FAIRFIELD — Clinton Vidal has come to understand the waiting part of “Waiting for Godot.”
The production of Samuel Beckett’s play has dealt with delays, cast changes and the lack of a permanent rehearsal space. All the challenges should soon become history as the Bay Area Stage Productions’ show, which is directed by Vidal, opens Friday.
Vacaville resident Chuck Schilling plays Vladimir, the fourth man to hold that role. He and Vidal met when both studied theater at California State University, Sacramento. Oscar-winning actor Tom Hanks was also in the drama department at the same time.
Unlike Hanks, Schilling stepped away from acting for almost three decades. He returned to the stage in 2011 in the Benicia Old Town Theatre Group’s production of “The Nerd” and followed it up with “What the Butler Saw.” Vidal directed “The Nerd.”
“It’s a very beautiful play,” Schilling said of “Waiting for Godot.” “The language is wonderful.”
Often referred to as the “play about nothing,” Schilling said the show is touching and relevant in the fact that Vladimir and Estragon, another main character, find a way to be inventive as they sit along a country road waiting for the arrival of someone named Godot.
Heavy on dialogue, the show is “almost a pure acting exercise,” Schilling said.
Schilling studied the work in college and didn’t care much for it then, he said. He’s come to appreciate it and considers it among his favorites.
“It’s really about the characters,” he said. “It becomes about the acting. I think that’s what Beckett had in mind.”
He joined the cast about a month ago. When Vidal asked him to tackle the role, he gave it some thought and decided he was up to the challenge.
“I’m doing it because it’s hard,” Schilling said.
It’s been a challenge for Vidal, too. He had four plays he was juggling as director – all were dependent on “Waiting for Godot” launching in April, as it was originally scheduled. The morning of opening night, the actor playing Vladimir dropped from the role.
“I’ve had more contact with this play than any other in the 80-plus, 90-plus plays I’ve worked with,” he said. “It keeps coming back to me.”
Jeff Lowe and Stacey Loew, of Bay Area Stage Productions, said what started as a two-and-a-half-month commitment became six months.

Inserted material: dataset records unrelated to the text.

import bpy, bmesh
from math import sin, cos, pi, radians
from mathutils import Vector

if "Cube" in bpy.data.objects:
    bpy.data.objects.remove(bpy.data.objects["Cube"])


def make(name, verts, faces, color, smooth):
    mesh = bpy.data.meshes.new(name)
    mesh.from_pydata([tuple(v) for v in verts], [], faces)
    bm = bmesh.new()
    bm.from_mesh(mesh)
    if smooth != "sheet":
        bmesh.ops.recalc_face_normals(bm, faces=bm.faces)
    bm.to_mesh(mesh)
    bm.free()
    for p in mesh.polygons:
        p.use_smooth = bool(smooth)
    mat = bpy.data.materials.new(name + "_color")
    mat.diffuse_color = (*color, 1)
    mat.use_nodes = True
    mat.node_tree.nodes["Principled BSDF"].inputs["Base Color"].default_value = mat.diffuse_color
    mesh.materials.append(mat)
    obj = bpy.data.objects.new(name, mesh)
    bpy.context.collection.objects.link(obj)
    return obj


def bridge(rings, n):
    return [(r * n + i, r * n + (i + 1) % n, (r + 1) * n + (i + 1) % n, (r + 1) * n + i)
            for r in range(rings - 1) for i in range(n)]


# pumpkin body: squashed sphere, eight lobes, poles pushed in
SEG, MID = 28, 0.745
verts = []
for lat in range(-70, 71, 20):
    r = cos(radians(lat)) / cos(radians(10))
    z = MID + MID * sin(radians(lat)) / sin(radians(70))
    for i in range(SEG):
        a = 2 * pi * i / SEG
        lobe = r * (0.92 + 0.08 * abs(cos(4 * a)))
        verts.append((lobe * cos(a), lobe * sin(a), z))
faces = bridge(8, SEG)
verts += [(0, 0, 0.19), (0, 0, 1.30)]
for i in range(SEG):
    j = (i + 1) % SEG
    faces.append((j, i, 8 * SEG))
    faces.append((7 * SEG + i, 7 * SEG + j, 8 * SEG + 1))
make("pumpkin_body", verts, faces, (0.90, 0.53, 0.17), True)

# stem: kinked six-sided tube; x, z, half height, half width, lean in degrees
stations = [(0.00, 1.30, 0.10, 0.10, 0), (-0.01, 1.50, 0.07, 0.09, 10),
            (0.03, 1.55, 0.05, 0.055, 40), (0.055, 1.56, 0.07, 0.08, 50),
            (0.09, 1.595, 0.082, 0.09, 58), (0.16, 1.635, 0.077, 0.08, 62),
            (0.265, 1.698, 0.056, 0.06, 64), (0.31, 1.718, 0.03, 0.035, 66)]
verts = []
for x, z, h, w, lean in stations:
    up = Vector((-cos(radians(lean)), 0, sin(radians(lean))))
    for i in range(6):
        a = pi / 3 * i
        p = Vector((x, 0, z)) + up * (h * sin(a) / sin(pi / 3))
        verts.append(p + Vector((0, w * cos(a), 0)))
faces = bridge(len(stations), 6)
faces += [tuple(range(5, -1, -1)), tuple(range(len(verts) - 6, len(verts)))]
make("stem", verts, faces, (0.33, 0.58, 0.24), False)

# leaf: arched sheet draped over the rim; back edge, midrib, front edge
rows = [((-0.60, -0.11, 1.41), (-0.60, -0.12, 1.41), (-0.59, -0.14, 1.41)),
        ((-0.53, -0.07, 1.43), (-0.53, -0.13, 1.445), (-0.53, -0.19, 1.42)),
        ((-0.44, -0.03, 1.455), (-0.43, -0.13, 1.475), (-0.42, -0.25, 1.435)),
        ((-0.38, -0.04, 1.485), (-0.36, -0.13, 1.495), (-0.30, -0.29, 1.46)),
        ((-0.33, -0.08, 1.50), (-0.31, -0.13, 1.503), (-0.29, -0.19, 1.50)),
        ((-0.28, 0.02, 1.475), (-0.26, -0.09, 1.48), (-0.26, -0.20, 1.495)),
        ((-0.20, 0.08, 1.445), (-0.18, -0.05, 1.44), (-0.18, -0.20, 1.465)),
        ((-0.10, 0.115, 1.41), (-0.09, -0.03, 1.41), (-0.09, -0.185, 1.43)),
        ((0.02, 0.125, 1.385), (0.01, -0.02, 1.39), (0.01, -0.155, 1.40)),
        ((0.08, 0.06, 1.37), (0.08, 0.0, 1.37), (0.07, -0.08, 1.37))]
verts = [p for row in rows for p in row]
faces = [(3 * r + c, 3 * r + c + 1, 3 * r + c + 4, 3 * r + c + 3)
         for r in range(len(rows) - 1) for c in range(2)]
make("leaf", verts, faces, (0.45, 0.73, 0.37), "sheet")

Vidal, actors Kenn Stevens and James Adams have remained on board throughout the changes.
“Each man could have bailed when the production came to a screeching halt,” Loew said. “But they didn’t.”
Reach Amy Maginnis-Honey at 427-6957 or firstname.lastname@example.org. Follow her on Twitter at www.twitter.com/amaginnisdr.